Many current Wearables feel and look like toys for geeks. Consumers are superficial. If Wearables continue to make their users look like big, fat dorks, they will never be accepted by mainstream consumers. An Apple Watch communicates “My owner reads Daring Fireball and has too much disposable income”, which is still better than the “I might post on /r/Creepshots” of Google Glass.
From Geek to Consumer
People fall in love with good-looking, stupid ideas easily. Some still talk about gestural interfaces after seeing how cool, effortless and futuristic they looked in Minority Report. But it’s one thing to make a gadget work in the narrative of a film, and an entirely other thing to make it work in reality. It’s still possible that Wearables turn out to be another example of technology that looks cool in SciFi-films, but has no appeal for consumers.
The iPhone was not the first smartphone. But it managed to turn a gadget for geeks into a consumer product for a mainstream audience. And maybe Wearables will get their own “iPhone Moment” — but only after we figure out what niche Wearables can occupy for themselves and complement computers and smartphones.

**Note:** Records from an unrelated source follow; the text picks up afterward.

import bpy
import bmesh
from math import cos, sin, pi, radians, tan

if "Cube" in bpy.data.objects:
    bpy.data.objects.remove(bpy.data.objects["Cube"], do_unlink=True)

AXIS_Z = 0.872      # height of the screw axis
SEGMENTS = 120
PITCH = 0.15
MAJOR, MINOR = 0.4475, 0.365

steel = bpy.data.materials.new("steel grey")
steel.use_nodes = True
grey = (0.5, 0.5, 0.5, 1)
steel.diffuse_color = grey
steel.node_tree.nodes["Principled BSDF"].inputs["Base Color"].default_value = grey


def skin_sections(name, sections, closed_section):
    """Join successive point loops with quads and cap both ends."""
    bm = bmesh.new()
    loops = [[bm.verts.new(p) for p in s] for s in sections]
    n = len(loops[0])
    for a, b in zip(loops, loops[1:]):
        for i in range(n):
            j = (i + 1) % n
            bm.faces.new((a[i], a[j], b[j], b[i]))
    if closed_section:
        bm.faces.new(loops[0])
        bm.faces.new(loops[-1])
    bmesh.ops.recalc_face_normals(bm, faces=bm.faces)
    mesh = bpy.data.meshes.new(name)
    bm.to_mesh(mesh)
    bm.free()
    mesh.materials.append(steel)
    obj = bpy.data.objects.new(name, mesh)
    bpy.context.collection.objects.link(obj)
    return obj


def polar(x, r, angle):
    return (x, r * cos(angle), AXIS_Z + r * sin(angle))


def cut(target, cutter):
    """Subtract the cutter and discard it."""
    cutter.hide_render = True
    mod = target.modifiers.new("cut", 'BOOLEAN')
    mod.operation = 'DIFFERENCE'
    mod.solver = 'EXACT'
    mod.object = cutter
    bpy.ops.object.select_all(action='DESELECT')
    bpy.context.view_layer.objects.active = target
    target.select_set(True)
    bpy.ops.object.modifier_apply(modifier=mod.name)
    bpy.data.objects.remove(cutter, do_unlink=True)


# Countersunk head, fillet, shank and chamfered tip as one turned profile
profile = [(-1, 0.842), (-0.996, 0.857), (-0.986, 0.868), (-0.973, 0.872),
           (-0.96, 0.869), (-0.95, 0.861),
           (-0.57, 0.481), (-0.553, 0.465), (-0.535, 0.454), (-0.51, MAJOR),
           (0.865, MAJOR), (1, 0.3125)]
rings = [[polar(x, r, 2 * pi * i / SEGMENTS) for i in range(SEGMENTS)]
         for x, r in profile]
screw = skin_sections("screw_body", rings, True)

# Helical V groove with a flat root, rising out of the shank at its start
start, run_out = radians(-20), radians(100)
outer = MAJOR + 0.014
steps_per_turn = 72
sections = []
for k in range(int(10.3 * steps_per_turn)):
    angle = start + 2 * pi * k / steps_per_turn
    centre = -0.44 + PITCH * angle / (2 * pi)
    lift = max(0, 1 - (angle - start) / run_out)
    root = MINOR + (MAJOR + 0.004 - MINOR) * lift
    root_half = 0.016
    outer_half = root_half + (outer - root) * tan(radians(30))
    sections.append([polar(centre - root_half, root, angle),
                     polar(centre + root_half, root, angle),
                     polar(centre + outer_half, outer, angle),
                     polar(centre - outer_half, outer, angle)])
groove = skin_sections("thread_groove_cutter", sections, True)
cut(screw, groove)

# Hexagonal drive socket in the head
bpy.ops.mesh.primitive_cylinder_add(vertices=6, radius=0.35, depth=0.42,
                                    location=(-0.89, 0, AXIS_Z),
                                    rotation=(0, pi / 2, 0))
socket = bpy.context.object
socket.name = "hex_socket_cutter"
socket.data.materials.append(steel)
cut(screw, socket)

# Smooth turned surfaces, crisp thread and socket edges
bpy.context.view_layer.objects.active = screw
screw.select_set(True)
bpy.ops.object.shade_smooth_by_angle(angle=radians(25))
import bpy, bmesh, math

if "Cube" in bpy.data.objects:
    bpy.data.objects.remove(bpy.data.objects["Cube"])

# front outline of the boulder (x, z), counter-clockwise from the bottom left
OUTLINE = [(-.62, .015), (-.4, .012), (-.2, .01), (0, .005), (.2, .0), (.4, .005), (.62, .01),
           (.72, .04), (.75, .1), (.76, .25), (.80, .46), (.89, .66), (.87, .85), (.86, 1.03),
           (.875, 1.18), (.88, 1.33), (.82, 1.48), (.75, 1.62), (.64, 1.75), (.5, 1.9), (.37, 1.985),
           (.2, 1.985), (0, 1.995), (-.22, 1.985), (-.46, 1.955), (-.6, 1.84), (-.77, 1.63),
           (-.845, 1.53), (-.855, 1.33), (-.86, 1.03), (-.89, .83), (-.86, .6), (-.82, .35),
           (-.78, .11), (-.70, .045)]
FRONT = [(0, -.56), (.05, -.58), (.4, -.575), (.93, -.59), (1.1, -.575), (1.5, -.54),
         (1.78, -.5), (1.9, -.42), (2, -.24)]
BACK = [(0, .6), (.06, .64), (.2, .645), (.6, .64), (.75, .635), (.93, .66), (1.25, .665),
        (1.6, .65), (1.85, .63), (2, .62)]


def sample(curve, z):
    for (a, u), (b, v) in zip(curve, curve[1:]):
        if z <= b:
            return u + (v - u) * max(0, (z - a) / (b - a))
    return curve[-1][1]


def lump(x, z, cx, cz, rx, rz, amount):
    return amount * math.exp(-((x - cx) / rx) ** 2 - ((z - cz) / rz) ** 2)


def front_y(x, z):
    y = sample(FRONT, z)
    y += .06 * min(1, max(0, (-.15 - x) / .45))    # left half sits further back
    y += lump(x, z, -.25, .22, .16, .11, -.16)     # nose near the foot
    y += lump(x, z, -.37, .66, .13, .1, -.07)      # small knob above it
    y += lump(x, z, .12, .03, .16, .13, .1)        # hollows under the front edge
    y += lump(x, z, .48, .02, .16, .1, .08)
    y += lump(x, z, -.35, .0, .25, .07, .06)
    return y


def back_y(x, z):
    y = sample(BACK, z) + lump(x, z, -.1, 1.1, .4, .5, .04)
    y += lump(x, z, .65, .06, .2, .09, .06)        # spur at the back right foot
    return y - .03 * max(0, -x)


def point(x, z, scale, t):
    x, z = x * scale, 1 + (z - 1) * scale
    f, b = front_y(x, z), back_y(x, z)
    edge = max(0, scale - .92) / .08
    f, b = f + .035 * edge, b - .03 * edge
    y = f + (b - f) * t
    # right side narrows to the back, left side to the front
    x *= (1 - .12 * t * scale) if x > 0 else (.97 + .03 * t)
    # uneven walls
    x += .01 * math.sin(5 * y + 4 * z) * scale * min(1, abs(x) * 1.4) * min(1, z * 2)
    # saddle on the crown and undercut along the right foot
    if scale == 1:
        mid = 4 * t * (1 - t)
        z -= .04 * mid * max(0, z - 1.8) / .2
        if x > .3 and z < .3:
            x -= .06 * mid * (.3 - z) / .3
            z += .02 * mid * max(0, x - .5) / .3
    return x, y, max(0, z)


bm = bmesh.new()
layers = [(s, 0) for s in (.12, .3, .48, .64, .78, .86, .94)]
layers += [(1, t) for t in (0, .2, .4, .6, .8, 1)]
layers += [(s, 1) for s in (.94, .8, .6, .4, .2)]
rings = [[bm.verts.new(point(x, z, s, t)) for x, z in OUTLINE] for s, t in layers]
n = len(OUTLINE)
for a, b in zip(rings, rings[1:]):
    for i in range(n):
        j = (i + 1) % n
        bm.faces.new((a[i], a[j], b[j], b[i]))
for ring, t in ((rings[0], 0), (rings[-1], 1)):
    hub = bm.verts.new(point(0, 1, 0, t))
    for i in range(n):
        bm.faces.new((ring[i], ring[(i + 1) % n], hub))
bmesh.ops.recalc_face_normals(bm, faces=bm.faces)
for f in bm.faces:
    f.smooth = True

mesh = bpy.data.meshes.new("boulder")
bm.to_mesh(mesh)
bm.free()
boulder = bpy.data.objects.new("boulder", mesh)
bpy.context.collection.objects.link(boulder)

Some Wearables that are already around today might serve as examples how to do it: Fitness trackers like Jawbone or Fitbit are sturdy, attractive in their appliance-like simplicity and can go days without a recharge. It’s easy to wear and just forget about them. They also don’t need to be tethered to smartphones to do their job, which is also important: It’s pointless to carry a smaller device with you that still needs the bigger, more versatile device to function.
Wearables need to move on from being Swiss Army Knives for Geeks, and become more specific, more focused — doing less than an smartphone, but doing the little they do better.